A Christmas meme has been making its way around the internet. It features a little boy asking Santa: “Homoousios or Homoiousios?”
Santa replies with a confused, “What?”
Then comes the punchline. The little boy says, “You’re not the real St. Nicolas.”
So what in the world is this meme about? Well, it’s about one of the most important realities in the universe: who Jesus is.
Who Do You Say That I Am?
Christians in the fourth century had to define how the Word (Logos) of God was also Jesus of Nazareth. Everyone agreed that the Trinity existed in some form. But some were confused about how the Logos (Jesus) related to the Father.
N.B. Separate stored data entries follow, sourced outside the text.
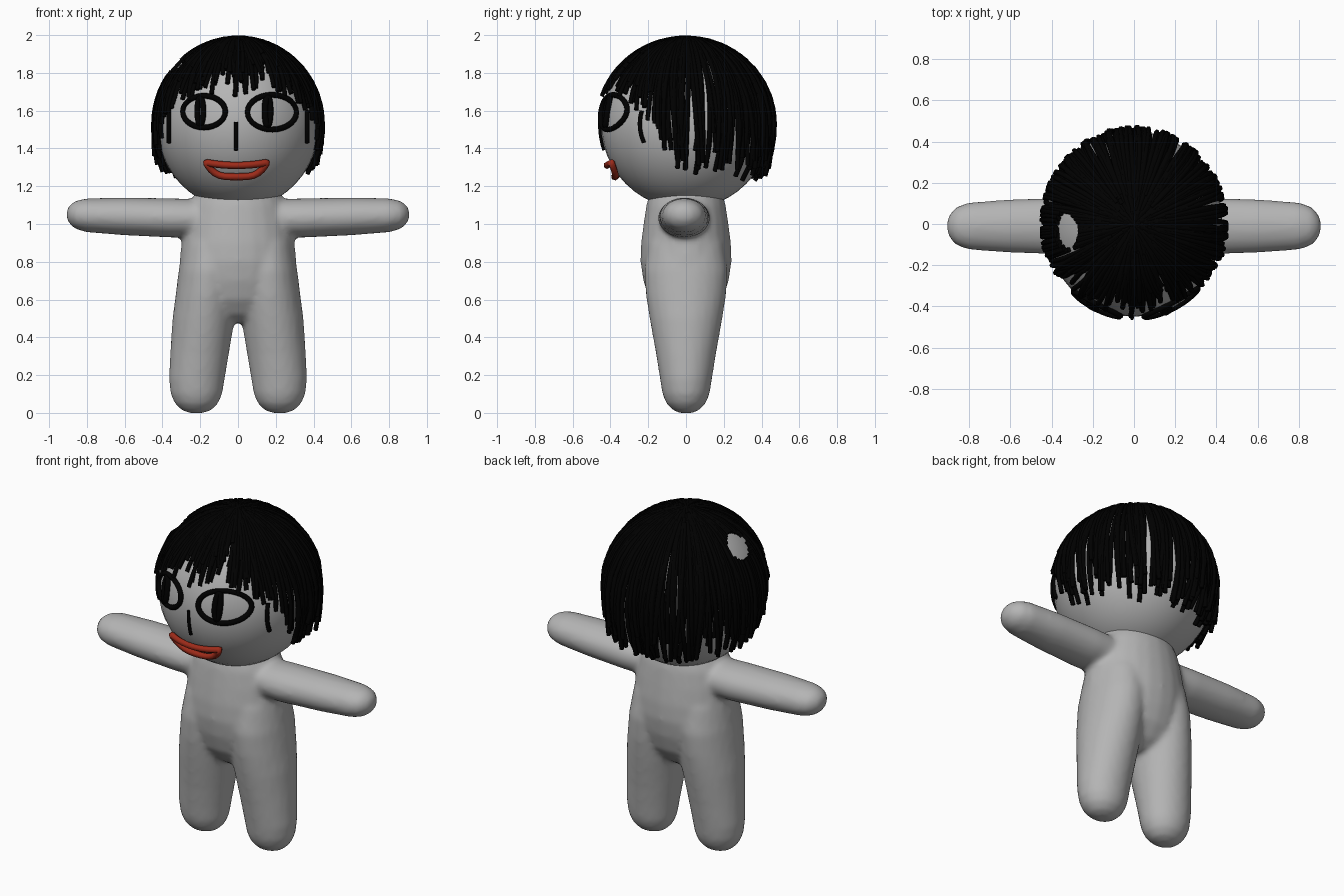
import bpy, bmesh, math, random
from mathutils import Vector

random.seed(4)
if "Cube" in bpy.data.objects:
    bpy.data.objects.remove(bpy.data.objects["Cube"], do_unlink=True)


def material(name, rgb):
    m = bpy.data.materials.new(name)
    m.use_nodes = True
    m.diffuse_color = (*rgb, 1)
    m.node_tree.nodes["Principled BSDF"].inputs["Base Color"].default_value = (*rgb, 1)
    return m


SKIN = material("grey skin", (0.46, 0.46, 0.46))
BLACK = material("black hair", (0, 0, 0))
RED = material("red lips", (0.34, 0.024, 0.01))

HEAD_Z = 1.53
RX, RY, RZ = 0.43, 0.45, 0.45


def loft(bm, rows, place, sides=24):
    """Closed skin through elliptical rings: (along, offset, radius a, radius b)."""
    rings = []
    for t, off, ra, rb in rows:
        angles = [2 * math.pi * i / sides for i in range(sides)]
        rings.append([bm.verts.new(place(t, off + ra * math.cos(a), rb * math.sin(a)))
                      for a in angles])
    for lower, upper in zip(rings, rings[1:]):
        for i in range(sides):
            j = (i + 1) % sides
            bm.faces.new((lower[i], lower[j], upper[j], upper[i]))
    bm.faces.new(rings[0][::-1])
    bm.faces.new(rings[-1])


def tubes(name, paths, radius, mat, closed=False):
    """One curve object holding a round tube for each path."""
    cu = bpy.data.curves.new(name, "CURVE")
    cu.dimensions = "3D"
    cu.bevel_depth = radius
    cu.bevel_resolution = 1
    cu.use_fill_caps = True
    for path in paths:
        sp = cu.splines.new("POLY")
        sp.points.add(len(path) - 1)
        for p, co in zip(sp.points, path):
            p.co = (*co, 1)
        sp.use_cyclic_u = closed
    cu.materials.append(mat)
    ob = bpy.data.objects.new(name, cu)
    bpy.context.collection.objects.link(ob)


def on_face(x, z, lift=0.007):
    """Point on the front of the head."""
    d = 1 - (x / RX) ** 2 - ((z - HEAD_Z) / RZ) ** 2
    return Vector((x, -RY * math.sqrt(max(d, 0)) - lift, z))


# Body: torso, legs and arms blended into one soft skin
bm = bmesh.new()
loft(bm, [(0.48, 0, 0.12, 0.08), (0.52, 0, 0.21, 0.14), (0.6, 0, 0.28, 0.195),
          (0.7, 0, 0.308, 0.226), (0.8, 0, 0.31, 0.241), (0.9, 0, 0.3, 0.238),
          (1.0, 0, 0.285, 0.225), (1.1, 0, 0.26, 0.21), (1.17, 0, 0.22, 0.19)],
     lambda t, a, b: Vector((a, b, t)))
for s in (1, -1):
    loft(bm, [(0.0, 0.22, 0.04, 0.035), (0.015, 0.22, 0.08, 0.07), (0.05, 0.22, 0.115, 0.105),
              (0.1, 0.22, 0.137, 0.125), (0.18, 0.218, 0.148, 0.138), (0.3, 0.205, 0.155, 0.157),
              (0.5, 0.182, 0.165, 0.193), (0.62, 0.168, 0.163, 0.212), (0.75, 0.155, 0.16, 0.222),
              (0.9, 0.14, 0.15, 0.2), (1.0, 0.13, 0.12, 0.15)],
         lambda t, a, b: Vector((s * a, b, t)))
    loft(bm, [(0.12, 1.03, 0.1, 0.13), (0.35, 1.032, 0.104, 0.138), (0.6, 1.04, 0.1, 0.13),
              (0.8, 1.046, 0.09, 0.115), (0.86, 1.048, 0.075, 0.095),
              (0.89, 1.05, 0.052, 0.065), (0.907, 1.05, 0.025, 0.03)],
         lambda t, a, b: Vector((s * t, b - 0.01, a)))
bmesh.ops.recalc_face_normals(bm, faces=bm.faces)
me = bpy.data.meshes.new("body")
bm.to_mesh(me)
bm.free()
me.materials.append(SKIN)
body = bpy.data.objects.new("body", me)
bpy.context.collection.objects.link(body)
rm = body.modifiers.new("blend", "REMESH")
rm.mode = "VOXEL"
rm.voxel_size = 0.016
rm.use_smooth_shade = True
sm = body.modifiers.new("soften", "SMOOTH")
sm.factor = 0.5
sm.iterations = 6

# Head
bpy.ops.mesh.primitive_uv_sphere_add(segments=40, ring_count=24, radius=1, location=(0, 0, HEAD_Z))
head = bpy.context.object
head.name = "head"
head.scale = (RX, RY, RZ)
head.data.materials.append(SKIN)
bpy.ops.object.shade_smooth()


def oval(cx, cz, rx, rz, n=28):
    return [on_face(cx + rx * math.cos(2 * math.pi * i / n), cz + rz * math.sin(2 * math.pi * i / n))
            for i in range(n)]


# Eyes: drawn outlines with narrow pupils
tubes("eye_outlines", [oval(-0.18, 1.595, 0.113, 0.084), oval(0.18, 1.592, 0.13, 0.092)],
      0.015, BLACK, True)
tubes("pupils", [oval(-0.2, 1.597, 0.016, 0.07), oval(0.157, 1.597, 0.014, 0.076)],
      0.017, BLACK, True)


# Nose and sideburn strokes
def stroke(x, top, bottom):
    return [on_face(x, top + (bottom - top) * i / 5) for i in range(6)]


tubes("nose", [stroke(-0.01, 1.54, 1.39)], 0.01, BLACK)
tubes("sideburns", [stroke(x, 1.6, 1.43) for x in (-0.365, 0.365)], 0.013, BLACK)

# Mouth: open smile outline
smile = []
for i in range(32):
    a = 2 * math.pi * i / 32
    u = math.cos(a)
    z = 1.31 + 0.015 * u * u if math.sin(a) >= 0 else 1.25 + 0.075 * u ** 4
    smile.append(on_face(0.16 * u - 0.008, z, 0.026))
tubes("mouth", [smile], 0.019, RED, True)

# Hair: uneven strands combed from the crown, short in front and long behind
HEM = [(0, 1.66), (12, 1.69), (30, 1.68), (48, 1.59), (64, 1.5), (75, 1.37), (88, 1.26),
       (125, 1.22), (180, 1.21)]


def hem_height(deg):
    for (a, za), (b, zb) in zip(HEM, HEM[1:]):
        if deg <= b:
            return za + (zb - za) * (deg - a) / (b - a)
    return HEM[-1][1]


def strand(angle, start, end, flare, lift, bend, steps=11):
    """angle is measured from the front; start and end are angles down from the crown."""
    path = []
    for i in range(steps):
        k = i / (steps - 1)
        p = start + (end - start) * k
        r = math.sin(p)
        if p > math.pi / 2:
            r += flare * (1 - r)
        a = angle + bend * k * k
        path.append(Vector(((RX + lift) * r * math.sin(a), -(RY + lift) * r * math.cos(a),
                            HEAD_Z + (RZ + 0.35 * lift) * math.cos(p))))
    return path


strands = []
COUNT = 280
for i in range(COUNT):
    angle = 2 * math.pi * (i + random.uniform(-1.3, 1.3)) / COUNT - math.pi
    flare = random.uniform(0, 0.9)
    z = hem_height(abs(math.degrees(angle))) + 0.08 * flare + 0.19 * random.random() ** 1.6
    end = math.acos(max(-1, min(1, (z - HEAD_Z) / RZ)))
    lift = random.uniform(0.002, 0.022)
    start = random.uniform(-0.15, 0.35)
    bend = random.uniform(-0.12, 0.12)
    patch = 1 - ((angle + math.pi / 2 - 0.1) / 0.27) ** 2
    if patch > 0:
        # parting that leaves a small oval bare patch on the right
        gap = 0.19 * math.sqrt(patch)
        strands.append(strand(angle, start, 0.83 - gap, 0, lift, 0, 7))
        start, bend = 0.83 + gap, 0
    strands.append(strand(angle, start, end, flare, lift, bend))
tubes("hair", strands, 0.0125, BLACK)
If God is the Father and if God cannot change, then how can Jesus/the Logos also be God in the same way that the Father is God?
This was basically Arius’s position. Arius (AD 256-336) was a Christian leader from Alexandria who promoted the idea that the Logos was a created thing, a creature, although perfect and kind-sorta God. But not like the Father.
Other Christians were aghast. They always worshiped Jesus/the Logos as God, and to say that the Logos was created smelled fishy. How can the church worship the Logos as God, if the Logos is not God because he is created?
While the debate would wax on for sometime, the majority were not comfortable with Arius’s teaching. But the discussion about how to define Jesus/the Word continued throughout the fourth century.
Homoousios Vs. Homoiousios
In the late fourth century. the debate about who Jesus was circled around two words: homoousios and homoiousios. Both words affirmed the divine character of Jesus but in slightly different ways. To say that Jesus is homoousious with the Father is to say that Jesus is made of the same stuff; He is God of God, light of light, spring of source, and so on.
To say that Jesus is homoiousios with the Father is to say that Jesus is like the Father in substance but not exactly the same thing. While the pure Arianism of the early fourth century had died down, the more nuanced debate about the nature of who Jesus was still existed. Was he exactly the same substance of the Father or simply like the Father (i.e., still divine but in a substantially different way).
The homoiousios party eventually lost steam because it seemed safer to say that the Logos was made of the same stuff as the Father. So both were of the same (homo) ousios (essense).
Jesus did say, “I and the Father are one” (John 10:30).
And John the Apostle clearly states that in the beginning the Word was with God and the Word was God (John 1:1).
The Santa Meme
So why is Santa part of this story? Well, St. Nicolas, the historical character whom Santa is based on, attended the council of Nicaea in 325. At that council, the church defined the Logos as being homoousios (same essence) with the Father.
So Santa not only gives us good gifts, he also gives us good theology. And that’s a great Christmas truth to remember as we celebrate the advent of our divine Lord Jesus Christ this Christmas.
 I corrected the spelling of one version of the meme I saw in the above. The version of the meme that I cited above came from Wesley Huff.
Paul Carter says
You forgot the best part – he punched Arius the heretic in the face. How could you leave that out? The real Santa loved little kids and he hated heresy – what more could you want? 🙂
It’s a true Christmas tale.
Joan L. Roccasalvo says
Where is the cartoon?